─── Dataset entries

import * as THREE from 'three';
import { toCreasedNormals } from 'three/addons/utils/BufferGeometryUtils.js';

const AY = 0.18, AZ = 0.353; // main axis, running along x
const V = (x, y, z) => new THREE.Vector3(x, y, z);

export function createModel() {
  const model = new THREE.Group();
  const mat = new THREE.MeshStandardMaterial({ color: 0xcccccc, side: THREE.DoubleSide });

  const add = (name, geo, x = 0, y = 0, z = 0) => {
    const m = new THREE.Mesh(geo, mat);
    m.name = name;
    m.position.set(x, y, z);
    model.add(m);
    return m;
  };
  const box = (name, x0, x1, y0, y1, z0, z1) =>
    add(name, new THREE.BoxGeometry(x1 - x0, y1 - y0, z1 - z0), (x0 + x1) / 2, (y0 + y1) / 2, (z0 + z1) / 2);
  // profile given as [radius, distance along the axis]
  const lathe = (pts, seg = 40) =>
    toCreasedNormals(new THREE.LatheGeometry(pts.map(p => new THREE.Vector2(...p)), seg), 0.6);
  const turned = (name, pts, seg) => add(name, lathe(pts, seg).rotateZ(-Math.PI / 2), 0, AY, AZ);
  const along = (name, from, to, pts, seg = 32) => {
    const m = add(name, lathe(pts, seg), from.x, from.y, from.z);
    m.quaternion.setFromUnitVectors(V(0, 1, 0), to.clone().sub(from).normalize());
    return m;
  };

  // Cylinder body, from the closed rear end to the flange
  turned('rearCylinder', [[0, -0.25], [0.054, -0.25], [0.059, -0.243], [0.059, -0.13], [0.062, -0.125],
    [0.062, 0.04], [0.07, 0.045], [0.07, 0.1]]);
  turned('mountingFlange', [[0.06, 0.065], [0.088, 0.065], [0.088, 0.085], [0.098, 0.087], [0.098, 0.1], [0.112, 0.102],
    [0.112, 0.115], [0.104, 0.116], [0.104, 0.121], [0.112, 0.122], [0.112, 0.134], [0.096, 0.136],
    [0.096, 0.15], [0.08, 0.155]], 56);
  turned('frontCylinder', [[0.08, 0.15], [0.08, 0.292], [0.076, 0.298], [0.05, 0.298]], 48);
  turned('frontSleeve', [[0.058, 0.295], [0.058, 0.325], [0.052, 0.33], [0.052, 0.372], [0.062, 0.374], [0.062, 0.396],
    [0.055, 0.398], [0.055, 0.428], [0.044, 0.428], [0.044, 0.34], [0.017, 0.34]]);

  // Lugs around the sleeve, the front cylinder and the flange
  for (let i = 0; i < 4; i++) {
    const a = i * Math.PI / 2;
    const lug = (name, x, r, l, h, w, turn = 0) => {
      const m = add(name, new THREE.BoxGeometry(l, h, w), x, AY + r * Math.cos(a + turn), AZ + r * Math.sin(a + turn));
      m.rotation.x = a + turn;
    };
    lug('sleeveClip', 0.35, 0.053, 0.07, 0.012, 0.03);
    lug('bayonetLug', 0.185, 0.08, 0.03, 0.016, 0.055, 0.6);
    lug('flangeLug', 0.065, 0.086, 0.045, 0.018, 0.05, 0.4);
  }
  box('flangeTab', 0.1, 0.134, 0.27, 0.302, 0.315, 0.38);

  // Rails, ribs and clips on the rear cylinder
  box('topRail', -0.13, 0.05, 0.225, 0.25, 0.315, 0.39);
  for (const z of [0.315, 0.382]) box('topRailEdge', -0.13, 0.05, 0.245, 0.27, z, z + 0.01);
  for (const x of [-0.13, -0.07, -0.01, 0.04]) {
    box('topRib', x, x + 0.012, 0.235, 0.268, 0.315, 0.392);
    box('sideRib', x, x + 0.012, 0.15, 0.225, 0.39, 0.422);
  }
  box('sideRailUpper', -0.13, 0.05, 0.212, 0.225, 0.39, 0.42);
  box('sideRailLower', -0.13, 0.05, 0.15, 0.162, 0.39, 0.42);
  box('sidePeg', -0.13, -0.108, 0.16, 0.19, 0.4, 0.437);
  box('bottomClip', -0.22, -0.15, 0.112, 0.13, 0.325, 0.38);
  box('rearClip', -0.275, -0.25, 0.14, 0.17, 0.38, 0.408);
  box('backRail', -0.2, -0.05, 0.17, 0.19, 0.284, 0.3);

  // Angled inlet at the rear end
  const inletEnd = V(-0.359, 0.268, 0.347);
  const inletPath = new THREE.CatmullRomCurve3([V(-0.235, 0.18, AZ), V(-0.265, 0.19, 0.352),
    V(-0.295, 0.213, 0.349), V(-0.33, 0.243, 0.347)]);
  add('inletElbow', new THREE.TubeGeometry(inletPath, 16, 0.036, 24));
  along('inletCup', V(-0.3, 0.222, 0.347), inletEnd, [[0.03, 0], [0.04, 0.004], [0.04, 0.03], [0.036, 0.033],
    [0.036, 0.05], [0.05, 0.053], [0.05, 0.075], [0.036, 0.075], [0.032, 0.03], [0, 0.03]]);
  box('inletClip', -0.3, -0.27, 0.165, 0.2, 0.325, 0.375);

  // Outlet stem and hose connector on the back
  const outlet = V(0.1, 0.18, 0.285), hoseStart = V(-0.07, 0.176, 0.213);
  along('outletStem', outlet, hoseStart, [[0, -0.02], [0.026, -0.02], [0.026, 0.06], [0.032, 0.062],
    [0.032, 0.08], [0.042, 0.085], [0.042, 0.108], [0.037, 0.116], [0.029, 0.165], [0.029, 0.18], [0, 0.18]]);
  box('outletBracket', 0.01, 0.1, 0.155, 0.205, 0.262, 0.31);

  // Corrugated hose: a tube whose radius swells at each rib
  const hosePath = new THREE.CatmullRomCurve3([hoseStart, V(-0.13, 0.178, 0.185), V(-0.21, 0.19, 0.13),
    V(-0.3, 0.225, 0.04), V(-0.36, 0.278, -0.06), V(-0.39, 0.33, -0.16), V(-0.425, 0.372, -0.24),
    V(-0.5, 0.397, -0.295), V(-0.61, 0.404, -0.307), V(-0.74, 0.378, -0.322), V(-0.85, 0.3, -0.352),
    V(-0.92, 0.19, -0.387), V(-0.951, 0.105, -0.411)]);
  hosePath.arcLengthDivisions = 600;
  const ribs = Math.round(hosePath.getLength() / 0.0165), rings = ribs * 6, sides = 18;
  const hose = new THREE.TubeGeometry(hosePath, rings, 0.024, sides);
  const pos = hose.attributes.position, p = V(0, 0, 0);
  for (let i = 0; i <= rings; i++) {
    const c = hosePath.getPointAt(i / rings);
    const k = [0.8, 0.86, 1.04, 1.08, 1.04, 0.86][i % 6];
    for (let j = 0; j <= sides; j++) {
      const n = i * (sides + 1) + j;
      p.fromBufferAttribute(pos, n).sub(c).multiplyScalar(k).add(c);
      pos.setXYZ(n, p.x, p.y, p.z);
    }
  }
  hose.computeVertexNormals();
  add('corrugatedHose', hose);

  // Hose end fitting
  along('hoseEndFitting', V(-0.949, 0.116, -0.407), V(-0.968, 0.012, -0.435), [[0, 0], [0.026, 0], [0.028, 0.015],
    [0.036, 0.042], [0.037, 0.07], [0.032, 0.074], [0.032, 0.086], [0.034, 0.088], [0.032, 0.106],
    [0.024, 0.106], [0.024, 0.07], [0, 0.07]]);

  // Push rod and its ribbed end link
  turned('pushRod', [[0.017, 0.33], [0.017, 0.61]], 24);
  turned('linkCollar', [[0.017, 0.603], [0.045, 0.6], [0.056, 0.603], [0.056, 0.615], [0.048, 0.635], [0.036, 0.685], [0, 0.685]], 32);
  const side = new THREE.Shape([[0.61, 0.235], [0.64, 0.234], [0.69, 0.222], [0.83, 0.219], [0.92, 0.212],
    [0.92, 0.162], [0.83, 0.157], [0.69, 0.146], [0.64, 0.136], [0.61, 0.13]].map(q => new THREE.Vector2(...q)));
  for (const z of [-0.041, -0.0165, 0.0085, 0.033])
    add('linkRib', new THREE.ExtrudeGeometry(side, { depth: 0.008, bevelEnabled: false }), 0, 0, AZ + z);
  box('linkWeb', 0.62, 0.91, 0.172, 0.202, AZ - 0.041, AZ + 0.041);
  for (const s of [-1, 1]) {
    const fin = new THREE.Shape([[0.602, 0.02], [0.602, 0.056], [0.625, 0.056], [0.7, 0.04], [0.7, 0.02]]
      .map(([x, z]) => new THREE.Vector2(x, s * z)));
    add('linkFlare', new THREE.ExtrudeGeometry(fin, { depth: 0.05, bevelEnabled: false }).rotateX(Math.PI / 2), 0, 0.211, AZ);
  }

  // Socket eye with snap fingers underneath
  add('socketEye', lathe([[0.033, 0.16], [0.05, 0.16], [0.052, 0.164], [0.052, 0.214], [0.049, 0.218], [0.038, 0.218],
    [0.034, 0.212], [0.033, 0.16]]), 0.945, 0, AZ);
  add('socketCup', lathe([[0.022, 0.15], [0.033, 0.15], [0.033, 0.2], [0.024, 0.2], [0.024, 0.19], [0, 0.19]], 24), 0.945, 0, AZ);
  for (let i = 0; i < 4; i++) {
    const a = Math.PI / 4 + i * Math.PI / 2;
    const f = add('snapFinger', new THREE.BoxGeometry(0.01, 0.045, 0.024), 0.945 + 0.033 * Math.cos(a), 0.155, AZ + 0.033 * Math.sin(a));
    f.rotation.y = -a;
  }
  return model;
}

──────
─── Dataset entries

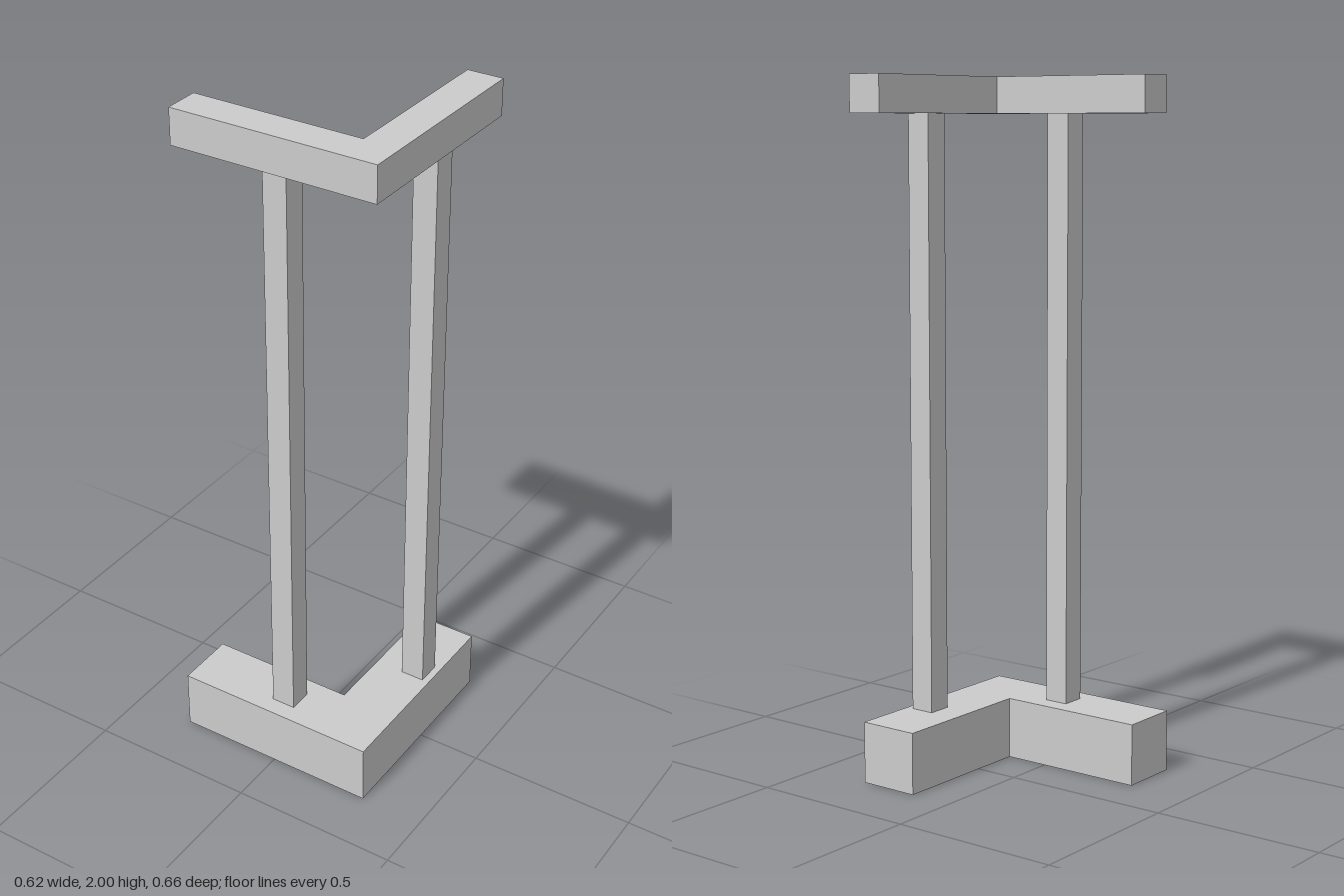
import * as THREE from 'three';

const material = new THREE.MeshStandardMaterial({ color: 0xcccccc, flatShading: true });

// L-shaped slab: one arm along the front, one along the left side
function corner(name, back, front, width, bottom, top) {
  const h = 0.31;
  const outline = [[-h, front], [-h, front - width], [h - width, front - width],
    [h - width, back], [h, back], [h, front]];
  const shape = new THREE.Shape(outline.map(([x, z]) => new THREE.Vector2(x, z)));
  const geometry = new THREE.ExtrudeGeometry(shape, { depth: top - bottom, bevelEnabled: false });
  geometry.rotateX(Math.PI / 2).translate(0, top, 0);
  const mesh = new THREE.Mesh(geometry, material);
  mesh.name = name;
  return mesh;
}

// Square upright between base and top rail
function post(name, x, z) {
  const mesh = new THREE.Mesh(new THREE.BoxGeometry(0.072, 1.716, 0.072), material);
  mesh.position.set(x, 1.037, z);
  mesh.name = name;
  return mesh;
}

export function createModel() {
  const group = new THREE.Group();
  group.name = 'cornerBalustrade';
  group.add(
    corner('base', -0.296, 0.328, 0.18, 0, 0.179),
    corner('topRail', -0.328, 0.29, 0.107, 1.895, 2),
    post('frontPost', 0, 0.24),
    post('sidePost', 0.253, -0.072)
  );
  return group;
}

──────

Your assignment: An exact copy of the lines above between the line holding "const add = (name, geo, x" and the line holding "box('topRail', -0.13, 0.05, 0.225, 0.25, 0.315, 0.39);", inclusive, is the whole answer.

Solution:
  const add = (name, geo, x = 0, y = 0, z = 0) => {
    const m = new THREE.Mesh(geo, mat);
    m.name = name;
    m.position.set(x, y, z);
    model.add(m);
    return m;
  };
  const box = (name, x0, x1, y0, y1, z0, z1) =>
    add(name, new THREE.BoxGeometry(x1 - x0, y1 - y0, z1 - z0), (x0 + x1) / 2, (y0 + y1) / 2, (z0 + z1) / 2);
  // profile given as [radius, distance along the axis]
  const lathe = (pts, seg = 40) =>
    toCreasedNormals(new THREE.LatheGeometry(pts.map(p => new THREE.Vector2(...p)), seg), 0.6);
  const turned = (name, pts, seg) => add(name, lathe(pts, seg).rotateZ(-Math.PI / 2), 0, AY, AZ);
  const along = (name, from, to, pts, seg = 32) => {
    const m = add(name, lathe(pts, seg), from.x, from.y, from.z);
    m.quaternion.setFromUnitVectors(V(0, 1, 0), to.clone().sub(from).normalize());
    return m;
  };

  // Cylinder body, from the closed rear end to the flange
  turned('rearCylinder', [[0, -0.25], [0.054, -0.25], [0.059, -0.243], [0.059, -0.13], [0.062, -0.125],
    [0.062, 0.04], [0.07, 0.045], [0.07, 0.1]]);
  turned('mountingFlange', [[0.06, 0.065], [0.088, 0.065], [0.088, 0.085], [0.098, 0.087], [0.098, 0.1], [0.112, 0.102],
    [0.112, 0.115], [0.104, 0.116], [0.104, 0.121], [0.112, 0.122], [0.112, 0.134], [0.096, 0.136],
    [0.096, 0.15], [0.08, 0.155]], 56);
  turned('frontCylinder', [[0.08, 0.15], [0.08, 0.292], [0.076, 0.298], [0.05, 0.298]], 48);
  turned('frontSleeve', [[0.058, 0.295], [0.058, 0.325], [0.052, 0.33], [0.052, 0.372], [0.062, 0.374], [0.062, 0.396],
    [0.055, 0.398], [0.055, 0.428], [0.044, 0.428], [0.044, 0.34], [0.017, 0.34]]);

  // Lugs around the sleeve, the front cylinder and the flange
  for (let i = 0; i < 4; i++) {
    const a = i * Math.PI / 2;
    const lug = (name, x, r, l, h, w, turn = 0) => {
      const m = add(name, new THREE.BoxGeometry(l, h, w), x, AY + r * Math.cos(a + turn), AZ + r * Math.sin(a + turn));
      m.rotation.x = a + turn;
    };
    lug('sleeveClip', 0.35, 0.053, 0.07, 0.012, 0.03);
    lug('bayonetLug', 0.185, 0.08, 0.03, 0.016, 0.055, 0.6);
    lug('flangeLug', 0.065, 0.086, 0.045, 0.018, 0.05, 0.4);
  }
  box('flangeTab', 0.1, 0.134, 0.27, 0.302, 0.315, 0.38);

  // Rails, ribs and clips on the rear cylinder
  box('topRail', -0.13, 0.05, 0.225, 0.25, 0.315, 0.39);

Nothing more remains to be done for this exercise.